▶ Task: Starting with the line that contains "storage_bin.select_set(True)", reproduce each line through the end of the entries exactly as written.

▶ Available records:
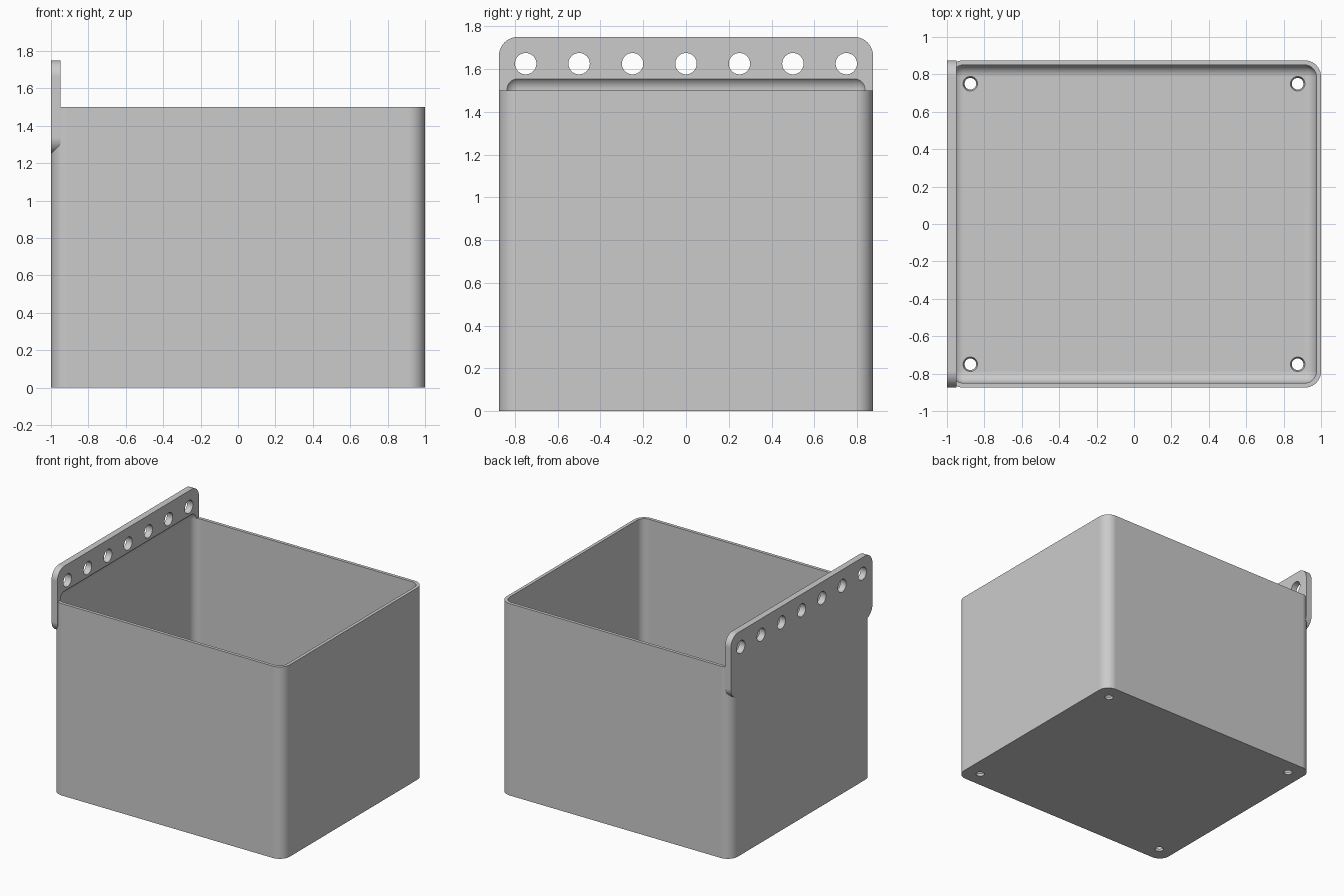
import bpy
import bmesh
from math import radians
from mathutils import Matrix, Vector

if "Cube" in bpy.data.objects:
    bpy.data.objects.remove(bpy.data.objects["Cube"], do_unlink=True)

WALL = 0.025
OUTER_R = 0.0875
INNER_R = OUTER_R - WALL
SEGMENTS = 10


def make_object(name, bm):
    mesh = bpy.data.meshes.new(name)
    bmesh.ops.recalc_face_normals(bm, faces=bm.faces)
    bm.to_mesh(mesh)
    bm.free()
    obj = bpy.data.objects.new(name, mesh)
    bpy.context.collection.objects.link(obj)
    return obj


def rounded_box(name, low, high, radius, axes):
    """Box between two corners; edges running along the given axes are rounded."""
    low, high = Vector(low), Vector(high)
    bm = bmesh.new()
    bmesh.ops.create_cube(bm, size=1)
    for v in bm.verts:
        v.co = Vector([l + (c + 0.5) * (h - l) for c, l, h in zip(v.co, low, high)])
    edges = []
    for e in bm.edges:
        along = (e.verts[1].co - e.verts[0].co).normalized()
        if any(abs(along[a]) > 0.9 for a in axes):
            edges.append(e)
    bmesh.ops.bevel(bm, geom=edges, offset=radius, segments=SEGMENTS,
                    profile=0.5, affect='EDGES')
    return make_object(name, bm)


def combine(target, other, operation):
    """Apply a boolean and discard the helper object."""
    mod = target.modifiers.new("Boolean", 'BOOLEAN')
    mod.object, mod.operation, mod.solver = other, operation, 'EXACT'
    graph = bpy.context.evaluated_depsgraph_get()
    mesh = bpy.data.meshes.new_from_object(target.evaluated_get(graph))
    target.modifiers.clear()
    target.data = mesh
    bpy.data.objects.remove(other, do_unlink=True)


# Outer body, rounded on its upright edges
storage_bin = rounded_box("storage_bin", (-1, -0.875, 0), (1, 0.875, 1.5), OUTER_R, [2])

# Hanging plate along one side, rounded at its four corners
plate = rounded_box("hanging_plate", (-1, -0.875, 1.25), (-0.95, 0.875, 1.75), OUTER_R, [0])
combine(storage_bin, plate, 'UNION')

# Cavity with every edge rounded, reaching a little up into the plate
cavity = rounded_box("cavity_cutter", (-1 + WALL, -0.875 + WALL, WALL),
                     (1 - WALL, 0.875 - WALL, 1.5665), INNER_R, [0, 1, 2])
combine(storage_bin, cavity, 'DIFFERENCE')

# Row of hanging holes and four tapered drain holes
bm = bmesh.new()
for i in range(-3, 4):
    place = Matrix.Translation((-0.975, i * 0.25, 1.625)) @ Matrix.Rotation(radians(90), 4, 'Y')
    bmesh.ops.create_cone(bm, cap_ends=True, segments=40, radius1=0.05,
                          radius2=0.05, depth=0.2, matrix=place)
for x in (-0.875, 0.875):
    for y in (-0.75, 0.75):
        bmesh.ops.create_cone(bm, cap_ends=True, segments=32, radius1=0.023, radius2=0.047,
                              depth=0.075, matrix=Matrix.Translation((x, y, 0.0125)))
combine(storage_bin, make_object("hole_cutter", bm), 'DIFFERENCE')

# Single grey material
grey = bpy.data.materials.new("grey_plastic")
grey.use_nodes = True
colour = (0.6, 0.6, 0.6, 1)
grey.diffuse_color = colour
grey.node_tree.nodes["Principled BSDF"].inputs["Base Color"].default_value = colour
storage_bin.data.materials.clear()
storage_bin.data.materials.append(grey)
for p in storage_bin.data.polygons:
    p.material_index = 0

# Smooth roundings with crisp edges and flat walls
bpy.ops.object.select_all(action='DESELECT')
storage_bin.select_set(True)
bpy.context.view_layer.objects.active = storage_bin
bpy.ops.object.shade_smooth_by_angle(angle=radians(25))
weighted = storage_bin.modifiers.new("Weighted Normals", 'WEIGHTED_NORMAL')
weighted.keep_sharp = True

▶ Result of this exercise:
storage_bin.select_set(True)
bpy.context.view_layer.objects.active = storage_bin
bpy.ops.object.shade_smooth_by_angle(angle=radians(25))
weighted = storage_bin.modifiers.new("Weighted Normals", 'WEIGHTED_NORMAL')
weighted.keep_sharp = True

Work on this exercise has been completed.